_Work required_
Only the lines from the one containing "y0 = 0.05 + i * 0.0455" through the end of the material are to be echoed, each exactly as it appears.

====== Excerpted records

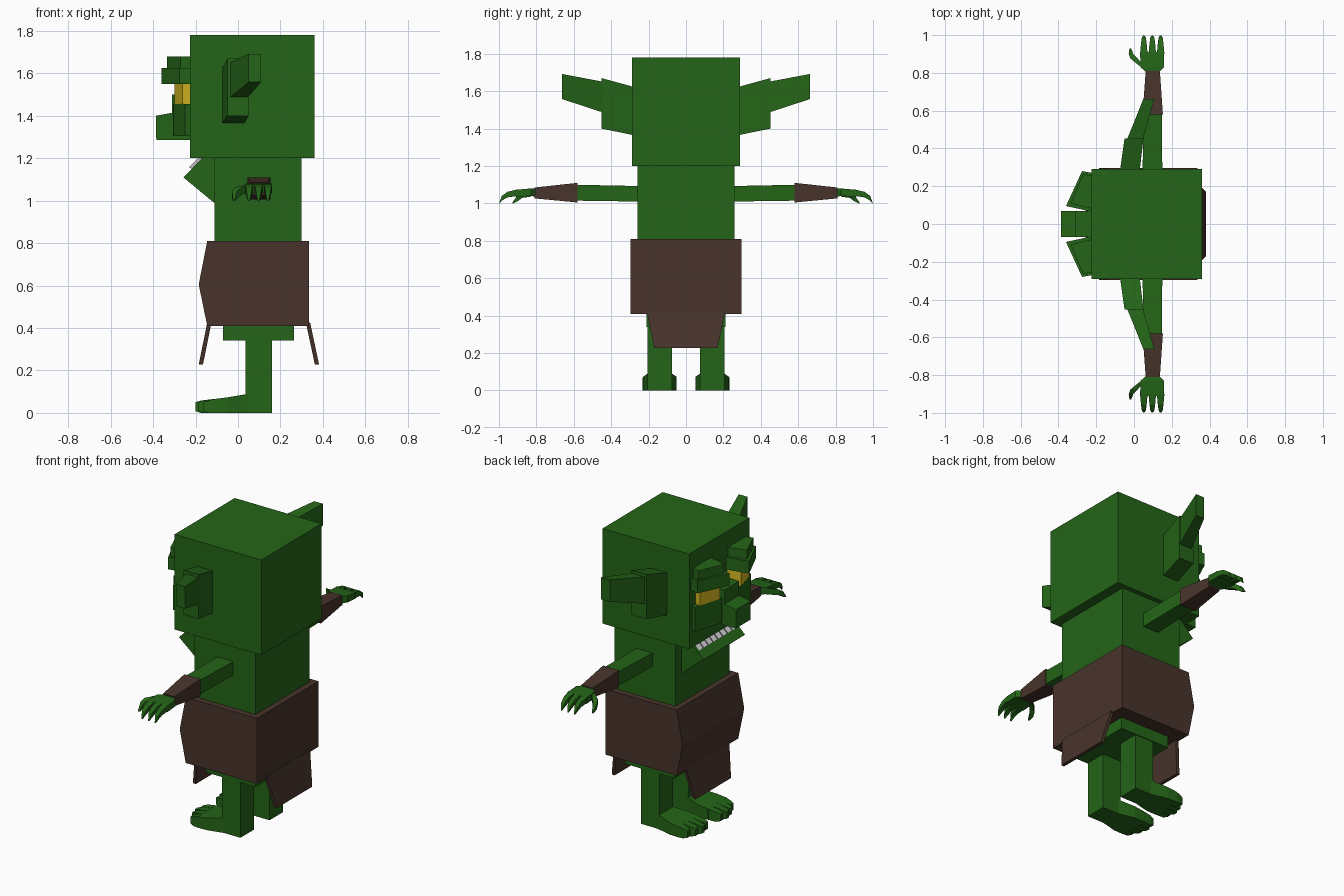
import bpy, bmesh

if "Cube" in bpy.data.objects:
    bpy.data.objects.remove(bpy.data.objects["Cube"])


def mat(name, r, g, b):
    m = bpy.data.materials.new(name)
    m.diffuse_color = (r, g, b, 1)
    m.use_nodes = True
    m.node_tree.nodes["Principled BSDF"].inputs["Base Color"].default_value = m.diffuse_color
    return m


GREEN = mat("green_skin", 0.018, 0.13, 0.009)
BROWN = mat("brown_cloth", 0.065, 0.034, 0.025)
YELLOW = mat("yellow_eye", 0.66, 0.47, 0.015)
GREY = mat("tooth", 0.45, 0.45, 0.45)


def hulls(name, groups, m):
    """One object made of the convex hull of each point group."""
    me = bpy.data.meshes.new(name)
    out = bmesh.new()
    for pts in groups:
        bm = bmesh.new()
        vs = [bm.verts.new(p) for p in pts]
        bmesh.ops.convex_hull(bm, input=vs)
        bmesh.ops.dissolve_limit(bm, angle_limit=0.01, verts=bm.verts, edges=bm.edges)
        bmesh.ops.recalc_face_normals(bm, faces=bm.faces)
        tmp = bpy.data.meshes.new("tmp")
        bm.to_mesh(tmp)
        bm.free()
        out.from_mesh(tmp)
        bpy.data.meshes.remove(tmp)
    out.to_mesh(me)
    out.free()
    me.materials.append(m)
    ob = bpy.data.objects.new(name, me)
    bpy.context.collection.objects.link(ob)
    return ob


def box(x0, x1, y0, y1, z0, z1):
    return [(x, y, z) for x in (x0, x1) for y in (y0, y1) for z in (z0, z1)]


def extrude_y(profile, y0, y1):
    return [(x, y, z) for x, z in profile for y in (y0, y1)]


def extrude_z(plan, z0, z1):
    return [(x, y, z) for x, y in plan for z in (z0, z1)]


def rect(y, x0, x1, z0, z1):
    """Cross-section at a given y."""
    return [(x, y, z) for x in (x0, x1) for z in (z0, z1)]


def chain(sections):
    return [a + b for a, b in zip(sections, sections[1:])]


def flip(groups, s):
    return [[(x, y * s, z) for x, y, z in g] for g in groups]


# Head, torso, hips
hulls("head", [box(-0.225, 0.36, -0.29, 0.29, 1.20, 1.78)], GREEN)
hulls("torso", [box(-0.11, 0.30, -0.26, 0.26, 0.79, 1.20)], GREEN)
hulls("hips", [box(-0.07, 0.265, -0.21, 0.21, 0.34, 0.43)], GREEN)

# Skirt with pointed front and two hanging flaps
hulls("skirt", [extrude_y([(-0.145, 0.41), (-0.185, 0.605), (-0.145, 0.81),
                           (0.335, 0.81), (0.335, 0.41)], -0.297, 0.297)], BROWN)
for name, xt, xb in (("front_flap", -0.155, -0.185), ("back_flap", 0.32, 0.362)):
    xt = -0.145 if xt < 0 else xt
    pts = [(x, y, 0.425) for x in (xt, xt + 0.02) for y in (-0.21, 0.21)]
    pts += [(x, y, 0.228) for x in (xb, xb + 0.02) for y in (-0.17, 0.17)]
    hulls(name, [pts], BROWN)

# Nose, jaw and teeth
hulls("nose", [extrude_y([(-0.385, 0 + 1.285), (-0.387, 1.40), (-0.305, 1.415),
                          (-0.225, 1.415), (-0.225, 1.285)], -0.07, 0.07),
               box(-0.31, -0.22, -0.07, 0.07, 1.38, 1.50)], GREEN)
hulls("jaw", [extrude_y([(-0.258, 1.11), (-0.115, 0.992), (-0.105, 0.992),
                         (-0.105, 1.20), (-0.168, 1.20)], -0.20, 0.20)], GREEN)
teeth = []
n = 8
for i in range(n):
    y0 = -0.185 + i * 0.37 / n
    y1 = y0 + 0.37 / n
    ym = (y0 + y1) / 2
    teeth.append([(-0.218, y0, 1.15), (-0.218, y1, 1.15), (-0.168, y0, 1.20),
                  (-0.168, y1, 1.20), (-0.231, ym, 1.158), (-0.19, ym, 1.199)])
hulls("teeth", teeth, GREY)

for s, side in ((1, "left"), (-1, "right")):
    # Angled face slabs: cheeks, eyes, brows
    def slab(name, xin, xout, y0, y1, z0, z1, m):
        plan = [(xin, y0), (xout, y1), (-0.22, y1 - 0.01), (-0.22, y0 - 0.03)]
        hulls(side + name, flip([extrude_z(plan, z0, z1)], s), m)

    slab("_cheek", -0.305, -0.25, 0.09, 0.27, 1.305, 1.455, GREEN)
    slab("_eye", -0.30, -0.262, 0.10, 0.24, 1.455, 1.55, YELLOW)
    slab("_brow", -0.36, -0.275, 0.095, 0.28, 1.55, 1.625, GREEN)
    slab("_upper_brow", -0.335, -0.27, 0.11, 0.265, 1.625, 1.68, GREEN)

    # Two-part ear
    hulls(side + "_ear", flip([
        rect(0.28, -0.075, 0.03, 1.365, 1.623) + rect(0.452, -0.05, 0.05, 1.40, 1.67),
        rect(0.44, -0.04, 0.045, 1.485, 1.65) + rect(0.663, 0.05, 0.108, 1.558, 1.692)],
        s), GREEN)

    # Arm and sleeve
    hulls(side + "_arm", flip([
        rect(0.25, 0.045, 0.15, 1.01, 1.093) + rect(0.60, 0.05, 0.148, 1.015, 1.10)],
        s), GREEN)
    hulls(side + "_sleeve", flip([
        rect(0.58, 0.045, 0.153, 1.005, 1.11) + rect(0.81, 0.062, 0.137, 1.027, 1.085)],
        s), BROWN)

    # Hand: wrist and palm, three bent fingers, bent thumb
    hand = chain([rect(0.80, 0.068, 0.13, 1.035, 1.078), rect(0.83, 0.035, 0.158, 1.04, 1.08),
                  rect(0.91, 0.032, 0.16, 1.035, 1.073)])
    for x in (0.052, 0.097, 0.141):
        hand += chain([rect(0.90, x - 0.02, x + 0.02, 1.04, 1.075),
                       rect(0.955, x - 0.015, x + 0.015, 1.032, 1.062),
                       rect(0.985, x - 0.011, x + 0.011, 1.015, 1.04),
                       rect(0.998, x - 0.004, x + 0.004, 0.998, 1.004)])
    hand += chain([rect(0.832, 0.035, 0.06, 1.035, 1.075),
                   rect(0.875, -0.018, 0.02, 1.03, 1.062),
                   rect(0.90, -0.028, -0.004, 1.012, 1.045),
                   rect(0.928, -0.024, -0.014, 0.998, 1.006)])
    hulls(side + "_hand", flip(hand, s), GREEN)

    # Leg and foot with four toes
    hulls(side + "_leg", flip([box(0.035, 0.16, 0.075, 0.205, 0, 0.36)], s), GREEN)

    def cut(x, y0, y1, z1):
        return [(x, y, z) for y in (y0, y1) for z in (0, z1)]

    foot = chain([cut(0.05, 0.075, 0.205, 0.09), cut(-0.05, 0.05, 0.23, 0.073),
                  cut(-0.115, 0.05, 0.232, 0.065)])
    for i, tip in enumerate((-0.19, -0.20, -0.188, -0.165)):
        y0 = 0.05 + i * 0.0455
        toe = cut(-0.11, y0, y0 + 0.045, 0.066) + cut(tip + 0.025, y0 + 0.003, y0 + 0.042, 0.058)
        toe += [(tip, y, z) for y in (y0 + 0.01, y0 + 0.035) for z in (0.008, 0.05)]
        foot.append(toe)
    hulls(side + "_foot", flip(foot, s), GREEN)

============

_Problem solution_
        y0 = 0.05 + i * 0.0455
        toe = cut(-0.11, y0, y0 + 0.045, 0.066) + cut(tip + 0.025, y0 + 0.003, y0 + 0.042, 0.058)
        toe += [(tip, y, z) for y in (y0 + 0.01, y0 + 0.035) for z in (0.008, 0.05)]
        foot.append(toe)
    hulls(side + "_foot", flip(foot, s), GREEN)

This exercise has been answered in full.